Wildfires, unlike on the mainland where there are fire-adapted ecosystems, can be detrimental to our native ecosystems in Hawaii. The current Mililani Mauka fire is a reminder of just how destructive wildfires can be here. Keep an eye out for the after effects of the fire. After a solid rainfall event, check out the neighboring shoreline to see if there is residue smothering the reefs as a result of the wildfire.

"[The] native forest cover protects Hawaii's watersheds and allows rainfall to slowly recharge the aquifer. When native forests burns in a wildland fire, the soil erodes into streams and out onto reefs, causing damage far beyond the burn site. Recovering native vegetation is hindered by invasive plant species which quickly recolonize the site and often are both more prone to burning and better adapted to survive fire, resulting in a destructive cycle of wildland fires."
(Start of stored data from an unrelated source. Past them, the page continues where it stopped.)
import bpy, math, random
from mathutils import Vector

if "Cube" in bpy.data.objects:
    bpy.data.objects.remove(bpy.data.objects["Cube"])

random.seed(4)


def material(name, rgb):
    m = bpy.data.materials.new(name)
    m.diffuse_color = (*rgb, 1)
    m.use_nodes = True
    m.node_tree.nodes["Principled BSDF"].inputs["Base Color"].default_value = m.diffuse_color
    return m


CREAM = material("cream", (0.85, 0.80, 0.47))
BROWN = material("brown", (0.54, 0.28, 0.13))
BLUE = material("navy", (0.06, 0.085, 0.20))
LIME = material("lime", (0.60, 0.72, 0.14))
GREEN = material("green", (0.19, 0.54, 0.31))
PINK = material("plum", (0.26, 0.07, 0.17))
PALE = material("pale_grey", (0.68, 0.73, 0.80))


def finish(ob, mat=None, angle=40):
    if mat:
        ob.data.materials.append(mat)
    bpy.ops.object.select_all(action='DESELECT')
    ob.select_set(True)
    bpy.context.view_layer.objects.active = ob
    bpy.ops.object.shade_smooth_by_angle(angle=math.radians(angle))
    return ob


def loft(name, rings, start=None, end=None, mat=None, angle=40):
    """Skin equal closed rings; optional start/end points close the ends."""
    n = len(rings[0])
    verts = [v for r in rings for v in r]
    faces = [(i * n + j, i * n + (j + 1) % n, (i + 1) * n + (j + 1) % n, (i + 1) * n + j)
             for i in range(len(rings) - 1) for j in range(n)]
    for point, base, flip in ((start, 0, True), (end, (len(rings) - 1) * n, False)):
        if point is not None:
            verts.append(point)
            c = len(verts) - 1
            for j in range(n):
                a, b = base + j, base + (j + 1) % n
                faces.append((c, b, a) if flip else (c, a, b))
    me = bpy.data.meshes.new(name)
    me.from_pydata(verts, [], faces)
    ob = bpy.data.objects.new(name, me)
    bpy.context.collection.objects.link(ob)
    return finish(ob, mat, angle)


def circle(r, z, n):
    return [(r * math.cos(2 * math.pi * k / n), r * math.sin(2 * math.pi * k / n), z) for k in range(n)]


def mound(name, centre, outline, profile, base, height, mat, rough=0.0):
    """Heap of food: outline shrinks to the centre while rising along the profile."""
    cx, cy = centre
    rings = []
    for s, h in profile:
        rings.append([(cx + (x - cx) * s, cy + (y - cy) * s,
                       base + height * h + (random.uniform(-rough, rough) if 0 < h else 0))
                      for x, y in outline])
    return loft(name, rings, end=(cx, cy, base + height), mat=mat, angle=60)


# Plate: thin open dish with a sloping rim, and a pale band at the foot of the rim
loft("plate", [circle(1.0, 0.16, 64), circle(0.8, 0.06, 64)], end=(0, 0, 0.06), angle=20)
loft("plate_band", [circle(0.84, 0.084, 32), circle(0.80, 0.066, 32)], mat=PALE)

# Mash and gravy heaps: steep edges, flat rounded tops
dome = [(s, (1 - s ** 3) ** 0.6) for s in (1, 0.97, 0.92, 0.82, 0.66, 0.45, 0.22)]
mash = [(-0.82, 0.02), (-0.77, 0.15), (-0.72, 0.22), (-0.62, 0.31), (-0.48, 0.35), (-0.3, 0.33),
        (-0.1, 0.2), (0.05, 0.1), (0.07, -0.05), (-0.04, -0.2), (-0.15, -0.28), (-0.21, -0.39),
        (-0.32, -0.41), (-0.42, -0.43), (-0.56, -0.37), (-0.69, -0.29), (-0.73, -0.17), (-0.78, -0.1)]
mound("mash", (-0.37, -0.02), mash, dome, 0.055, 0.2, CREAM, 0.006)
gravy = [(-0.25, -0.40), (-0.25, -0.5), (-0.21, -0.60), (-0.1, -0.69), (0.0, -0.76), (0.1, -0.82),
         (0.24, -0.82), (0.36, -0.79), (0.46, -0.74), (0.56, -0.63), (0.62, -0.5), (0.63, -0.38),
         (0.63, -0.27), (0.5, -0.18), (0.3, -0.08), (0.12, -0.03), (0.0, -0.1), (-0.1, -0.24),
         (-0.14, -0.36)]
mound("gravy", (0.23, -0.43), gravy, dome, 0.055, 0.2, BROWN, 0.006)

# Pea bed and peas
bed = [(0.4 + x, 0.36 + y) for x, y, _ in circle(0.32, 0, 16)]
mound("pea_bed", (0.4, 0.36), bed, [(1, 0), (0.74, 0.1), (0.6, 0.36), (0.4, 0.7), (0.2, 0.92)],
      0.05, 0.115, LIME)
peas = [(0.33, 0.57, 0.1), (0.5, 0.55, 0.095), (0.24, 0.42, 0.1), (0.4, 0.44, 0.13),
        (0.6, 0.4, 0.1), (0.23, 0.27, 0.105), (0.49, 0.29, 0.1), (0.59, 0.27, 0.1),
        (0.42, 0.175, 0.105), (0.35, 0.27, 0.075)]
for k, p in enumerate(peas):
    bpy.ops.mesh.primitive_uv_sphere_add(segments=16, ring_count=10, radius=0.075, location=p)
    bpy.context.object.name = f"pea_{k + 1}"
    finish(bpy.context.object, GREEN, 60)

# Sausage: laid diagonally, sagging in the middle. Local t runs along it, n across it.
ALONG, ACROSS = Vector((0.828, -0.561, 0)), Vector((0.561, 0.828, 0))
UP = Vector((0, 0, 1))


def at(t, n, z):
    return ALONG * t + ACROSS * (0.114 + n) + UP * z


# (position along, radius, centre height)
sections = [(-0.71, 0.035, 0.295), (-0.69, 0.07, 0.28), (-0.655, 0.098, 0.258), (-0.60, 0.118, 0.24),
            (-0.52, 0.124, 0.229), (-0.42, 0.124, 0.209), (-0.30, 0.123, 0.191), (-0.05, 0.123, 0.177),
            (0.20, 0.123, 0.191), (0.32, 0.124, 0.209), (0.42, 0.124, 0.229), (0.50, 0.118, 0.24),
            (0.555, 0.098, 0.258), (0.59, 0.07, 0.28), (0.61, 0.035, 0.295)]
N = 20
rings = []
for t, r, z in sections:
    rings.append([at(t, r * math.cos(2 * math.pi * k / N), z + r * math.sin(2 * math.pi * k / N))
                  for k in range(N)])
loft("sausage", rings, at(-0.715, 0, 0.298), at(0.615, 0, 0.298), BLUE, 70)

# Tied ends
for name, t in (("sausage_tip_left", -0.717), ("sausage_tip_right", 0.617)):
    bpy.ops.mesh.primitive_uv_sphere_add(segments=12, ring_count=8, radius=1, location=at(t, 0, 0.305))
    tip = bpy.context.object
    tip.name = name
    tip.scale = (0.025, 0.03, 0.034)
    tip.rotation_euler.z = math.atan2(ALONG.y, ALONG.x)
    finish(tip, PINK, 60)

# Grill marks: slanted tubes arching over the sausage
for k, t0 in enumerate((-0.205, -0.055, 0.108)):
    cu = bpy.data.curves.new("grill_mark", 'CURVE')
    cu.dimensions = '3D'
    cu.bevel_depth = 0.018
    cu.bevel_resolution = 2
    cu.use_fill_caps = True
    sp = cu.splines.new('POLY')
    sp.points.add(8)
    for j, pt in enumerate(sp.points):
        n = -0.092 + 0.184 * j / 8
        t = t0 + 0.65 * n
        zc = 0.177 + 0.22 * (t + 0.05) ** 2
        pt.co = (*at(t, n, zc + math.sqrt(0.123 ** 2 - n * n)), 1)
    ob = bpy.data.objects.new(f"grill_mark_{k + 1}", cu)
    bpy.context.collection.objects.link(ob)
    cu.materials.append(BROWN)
From the Source: 

"Fire responders from the U.S. Fish and Wildlife Service, Department of Land and Natural Resources' Division of Forestry and Wildfire, and Honolulu Fire Department are continuing to fight the wildland fire located in the Kipapa drainage above Mililani Mauka, including parts of the Oahu Forest National Wildlife Refuge.

Approximately 350 acres of mostly intact native forest has burned as of 12 p.m. Thursday.  Six DLNR firefighters and eight HFD personnel are trying to contain the fire using aerial drops of water by helicopter.

Due to the lack of road access and steep terrain, responders are relying on costly air support to contain the fire. Four contracted helicopters and HFD's Air One helicopter are currently battling the flames. No structures are currently threatened...

The 4,775 acre refuge is managed by U.S. Fish and Wildlife and protects habitat for several native bird species such as the 'elepaio, threatened and endangered plants, and endangered tree snails. The area burning is a mixed 'ohia koa forest with other native species present such as 'uluhe fern, loulu, iliahi (sandalwood), and halapepe."

  Above: Credit - KITV4 News

Above: Credit - KITV4 News